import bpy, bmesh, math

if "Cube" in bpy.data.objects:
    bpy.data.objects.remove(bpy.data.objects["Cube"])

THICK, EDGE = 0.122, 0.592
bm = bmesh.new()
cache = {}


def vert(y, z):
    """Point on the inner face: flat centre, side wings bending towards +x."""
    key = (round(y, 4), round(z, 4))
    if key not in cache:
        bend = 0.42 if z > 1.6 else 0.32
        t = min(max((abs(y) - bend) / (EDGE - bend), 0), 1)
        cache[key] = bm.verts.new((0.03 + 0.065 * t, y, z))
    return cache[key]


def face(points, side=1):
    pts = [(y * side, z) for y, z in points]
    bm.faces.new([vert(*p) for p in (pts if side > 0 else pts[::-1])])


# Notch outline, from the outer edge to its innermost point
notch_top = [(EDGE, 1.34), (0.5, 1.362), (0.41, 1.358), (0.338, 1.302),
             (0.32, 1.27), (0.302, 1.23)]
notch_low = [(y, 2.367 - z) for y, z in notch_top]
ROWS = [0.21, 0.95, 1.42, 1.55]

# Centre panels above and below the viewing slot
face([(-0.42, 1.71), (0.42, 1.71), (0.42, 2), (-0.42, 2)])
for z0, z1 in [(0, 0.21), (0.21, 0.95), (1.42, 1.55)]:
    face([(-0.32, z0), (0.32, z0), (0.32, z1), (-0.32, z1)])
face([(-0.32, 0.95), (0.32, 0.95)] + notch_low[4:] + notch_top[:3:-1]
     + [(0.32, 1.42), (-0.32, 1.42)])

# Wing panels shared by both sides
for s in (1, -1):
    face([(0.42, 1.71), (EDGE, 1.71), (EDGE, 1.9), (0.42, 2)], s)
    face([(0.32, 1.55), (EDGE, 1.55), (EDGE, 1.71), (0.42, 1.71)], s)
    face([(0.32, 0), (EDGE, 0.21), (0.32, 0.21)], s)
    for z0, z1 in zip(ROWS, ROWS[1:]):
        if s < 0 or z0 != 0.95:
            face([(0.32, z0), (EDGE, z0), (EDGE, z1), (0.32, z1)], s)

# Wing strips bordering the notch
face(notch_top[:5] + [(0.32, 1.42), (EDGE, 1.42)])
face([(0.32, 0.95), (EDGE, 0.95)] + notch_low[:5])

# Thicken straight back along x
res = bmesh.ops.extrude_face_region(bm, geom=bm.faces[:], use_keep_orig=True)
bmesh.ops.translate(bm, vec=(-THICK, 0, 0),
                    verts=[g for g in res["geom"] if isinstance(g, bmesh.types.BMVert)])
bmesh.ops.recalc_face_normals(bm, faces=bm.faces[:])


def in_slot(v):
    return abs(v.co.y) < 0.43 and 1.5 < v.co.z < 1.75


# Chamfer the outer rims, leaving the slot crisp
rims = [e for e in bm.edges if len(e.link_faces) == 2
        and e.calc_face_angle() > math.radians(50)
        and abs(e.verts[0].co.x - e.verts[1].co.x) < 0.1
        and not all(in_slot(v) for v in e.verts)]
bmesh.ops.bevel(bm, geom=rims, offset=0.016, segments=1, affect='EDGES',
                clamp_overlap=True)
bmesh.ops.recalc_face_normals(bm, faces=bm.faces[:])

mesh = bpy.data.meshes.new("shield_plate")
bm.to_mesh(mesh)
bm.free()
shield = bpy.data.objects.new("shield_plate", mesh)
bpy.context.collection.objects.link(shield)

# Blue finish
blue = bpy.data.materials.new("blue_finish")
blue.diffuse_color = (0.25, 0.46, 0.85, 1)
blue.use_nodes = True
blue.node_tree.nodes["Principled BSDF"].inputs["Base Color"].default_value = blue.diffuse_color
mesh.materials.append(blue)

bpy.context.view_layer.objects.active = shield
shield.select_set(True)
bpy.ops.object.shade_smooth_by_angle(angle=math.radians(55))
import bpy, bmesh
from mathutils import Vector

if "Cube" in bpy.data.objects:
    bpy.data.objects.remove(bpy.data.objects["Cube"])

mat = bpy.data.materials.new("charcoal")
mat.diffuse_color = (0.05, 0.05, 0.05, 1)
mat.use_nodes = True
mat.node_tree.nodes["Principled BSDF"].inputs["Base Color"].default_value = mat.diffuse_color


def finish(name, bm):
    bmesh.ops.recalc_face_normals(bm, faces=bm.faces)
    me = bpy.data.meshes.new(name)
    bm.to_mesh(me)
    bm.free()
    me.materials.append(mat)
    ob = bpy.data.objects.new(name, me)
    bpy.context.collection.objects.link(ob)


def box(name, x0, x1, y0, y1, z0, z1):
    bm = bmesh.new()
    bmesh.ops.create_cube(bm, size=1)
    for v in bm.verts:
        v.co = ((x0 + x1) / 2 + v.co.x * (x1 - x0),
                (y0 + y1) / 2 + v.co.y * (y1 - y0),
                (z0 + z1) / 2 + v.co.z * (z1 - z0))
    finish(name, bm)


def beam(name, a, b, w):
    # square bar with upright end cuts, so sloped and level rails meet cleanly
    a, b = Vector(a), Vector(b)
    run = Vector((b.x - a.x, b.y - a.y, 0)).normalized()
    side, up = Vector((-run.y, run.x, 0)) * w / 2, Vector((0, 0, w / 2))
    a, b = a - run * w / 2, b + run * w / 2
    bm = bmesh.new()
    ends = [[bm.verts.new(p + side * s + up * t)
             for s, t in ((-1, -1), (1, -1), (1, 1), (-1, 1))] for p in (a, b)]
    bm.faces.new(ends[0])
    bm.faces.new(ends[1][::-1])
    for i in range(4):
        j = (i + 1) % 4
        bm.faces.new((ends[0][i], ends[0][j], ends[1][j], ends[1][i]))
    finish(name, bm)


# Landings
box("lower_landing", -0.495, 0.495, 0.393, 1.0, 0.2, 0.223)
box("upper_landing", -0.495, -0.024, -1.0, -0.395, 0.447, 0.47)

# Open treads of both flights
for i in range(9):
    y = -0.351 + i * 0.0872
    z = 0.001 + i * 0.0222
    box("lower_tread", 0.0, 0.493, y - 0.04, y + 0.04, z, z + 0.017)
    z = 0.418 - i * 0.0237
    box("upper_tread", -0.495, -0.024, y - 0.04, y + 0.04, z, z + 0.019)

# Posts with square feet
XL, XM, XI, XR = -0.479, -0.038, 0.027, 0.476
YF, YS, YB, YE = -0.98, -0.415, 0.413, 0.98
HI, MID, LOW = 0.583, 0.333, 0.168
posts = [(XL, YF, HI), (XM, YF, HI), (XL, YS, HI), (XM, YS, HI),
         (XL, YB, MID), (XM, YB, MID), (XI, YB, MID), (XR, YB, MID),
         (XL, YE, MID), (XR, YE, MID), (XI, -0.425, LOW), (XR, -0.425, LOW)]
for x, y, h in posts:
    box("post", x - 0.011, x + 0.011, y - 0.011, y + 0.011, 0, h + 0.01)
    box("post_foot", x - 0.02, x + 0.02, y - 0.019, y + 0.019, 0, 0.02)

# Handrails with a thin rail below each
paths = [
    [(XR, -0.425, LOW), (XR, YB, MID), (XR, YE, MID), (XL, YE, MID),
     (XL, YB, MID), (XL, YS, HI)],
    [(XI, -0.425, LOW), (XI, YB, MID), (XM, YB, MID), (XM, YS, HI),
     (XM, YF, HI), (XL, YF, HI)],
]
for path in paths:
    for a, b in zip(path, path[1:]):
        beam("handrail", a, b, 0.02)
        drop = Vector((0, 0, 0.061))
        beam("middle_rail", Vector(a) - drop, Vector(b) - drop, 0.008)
* * * *
Single out each line of the records above with the string "True" in it, and copy it.

res = bmesh.ops.extrude_face_region(bm, geom=bm.faces[:], use_keep_orig=True)
                clamp_overlap=True)
blue.use_nodes = True
shield.select_set(True)
mat.use_nodes = True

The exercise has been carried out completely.